Many Hawaiians left out a huge sigh of relief as Hurricane Lane quickly weakened from a category 3 hurricane to a tropical storm as Lane made his closest approach to the island this past weekend. While the storm did not cause as much damage as some were bracing for, there are many that are still dealing with the impacts of flooding. Here's a recap of Hawaii's encounter with Hurricane Lane.

Hurricane Lane began causing trouble by Wednesday, August 22nd. The image below shows the Rainbow Falls overlook near Hilo, Hawaii in the morning on Thursday, August 23rd. This shows the early impact of Hurricane Lane with the flow over the falls an impressive 26,000 cubic feet per second. According to the United States Geological Survey, the flow caused by Hurricane Lane later in the day on the 23rd possibly exceeded 82,300 cubic feet per second which would make this the highest peak flow on record for the falls (since 1929). Image credit: Gordon Ribble, USGS.

Rainbow Falls

Friday, August 24th, as Hurricane Lane made his closest approach to the islands:

HurricaneLaneTrackNear_blog

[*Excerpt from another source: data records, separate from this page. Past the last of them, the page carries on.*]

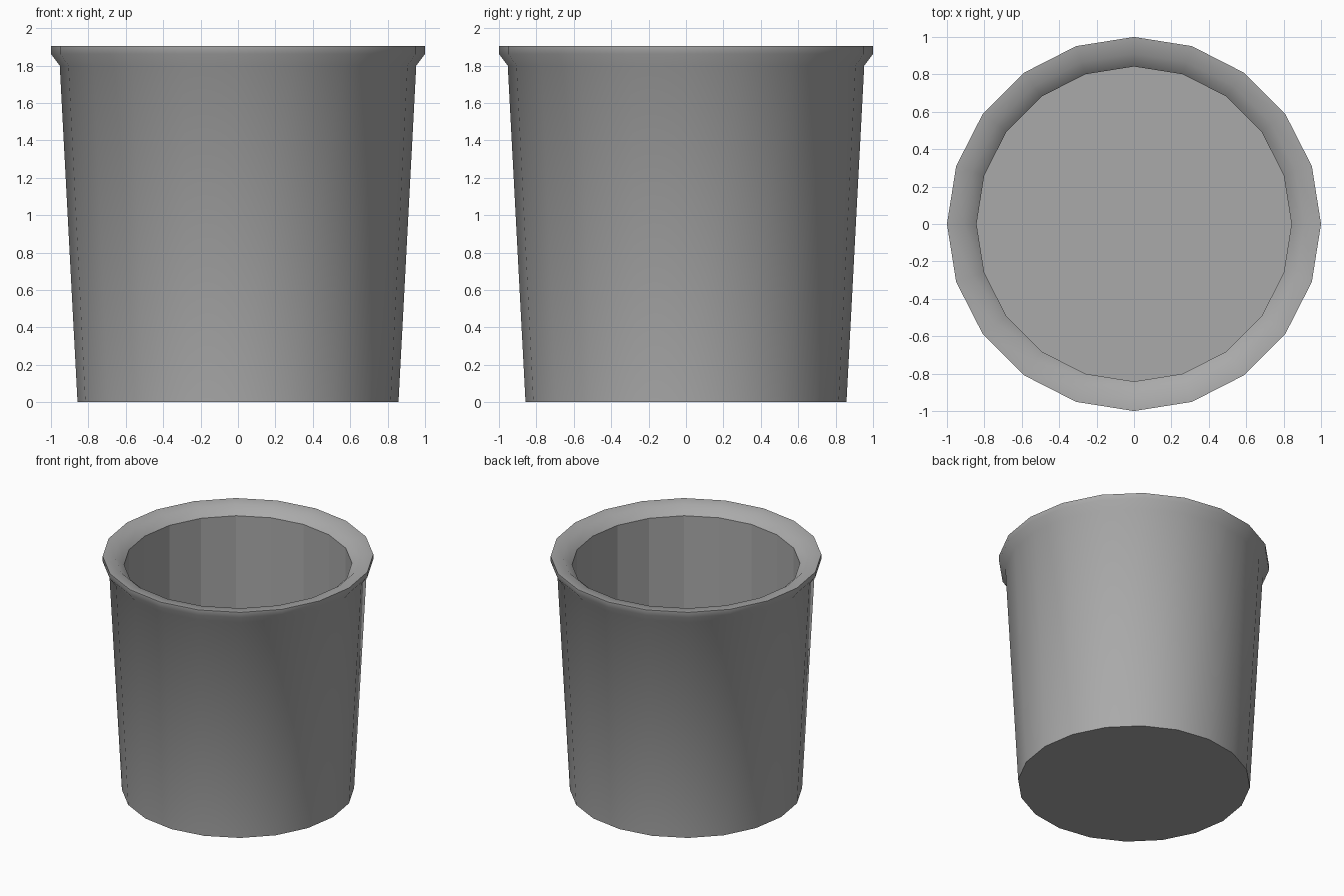
import bpy, bmesh
from math import cos, sin, tau

cube = bpy.data.objects.get("Cube")
if cube:
    bpy.data.objects.remove(cube)

SIDES = 20

grey = bpy.data.materials.new("plain_grey")
grey.use_nodes = True
colour = (0.4, 0.4, 0.4, 1)
grey.diffuse_color = colour
grey.node_tree.nodes["Principled BSDF"].inputs["Base Color"].default_value = colour

# Outer wall, flared lip, rounded rim, inner wall: (radius, height)
PROFILE = [(0.858, 0), (0.953, 1.8), (1, 1.862), (1, 1.905),
           (0.91, 1.897), (0.842, 1.835), (0.842, 0.03)]
INNER_WALL = len(PROFILE) - 2
SHARP_RINGS = {0, 3, 5, 6}

bm = bmesh.new()
rings = [[bm.verts.new((r * cos(tau * i / SIDES), r * sin(tau * i / SIDES), z))
          for i in range(SIDES)] for r, z in PROFILE]

# Walls: smooth outside and rim, faceted inside
for k, (low, high) in enumerate(zip(rings, rings[1:])):
    for i in range(SIDES):
        j = (i + 1) % SIDES
        face = bm.faces.new((low[i], low[j], high[j], high[i]))
        face.smooth = k != INNER_WALL

# Underside and inner floor
bm.faces.new(rings[0][::-1])
bm.faces.new(rings[-1])

# Crisp edges around the base, rim and inner wall
for k in SHARP_RINGS:
    for i in range(SIDES):
        bm.edges.get((rings[k][i], rings[k][(i + 1) % SIDES])).smooth = False

mesh = bpy.data.meshes.new("pot")
bm.to_mesh(mesh)
bm.free()
mesh.materials.append(grey)
pot = bpy.data.objects.new("pot", mesh)
bpy.context.collection.objects.link(pot)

By later on in the day Friday, Lane had weakened dramatically to a tropical storm, but still packed plenty of moisture for the islands:

HurricaneLane_TS_blog

While the damage caused by Lane was not as bad as it could have been, Lane was still a record-maker:

HurricaneLane

As of August 28th, Lane continues to spin out in the Pacific as a Tropical Depression. To the east of Hawaii, Tropical Storm Miriam also spins, but she will head north, taking a far more kinder track for Hawaiian residents and tourists:

LaneMiriam

But it's important that we do not let our guard down as there are several other disturbances in the eastern Pacific that will need to be watched over the next week. We'll also have to keep an eye on the, thus far quiet, Atlantic as indications are that tropical activity will begin to ramp up, especially as we near the climatological peak of the Atlantic Hurricane Season.

EPacThreats082818_blog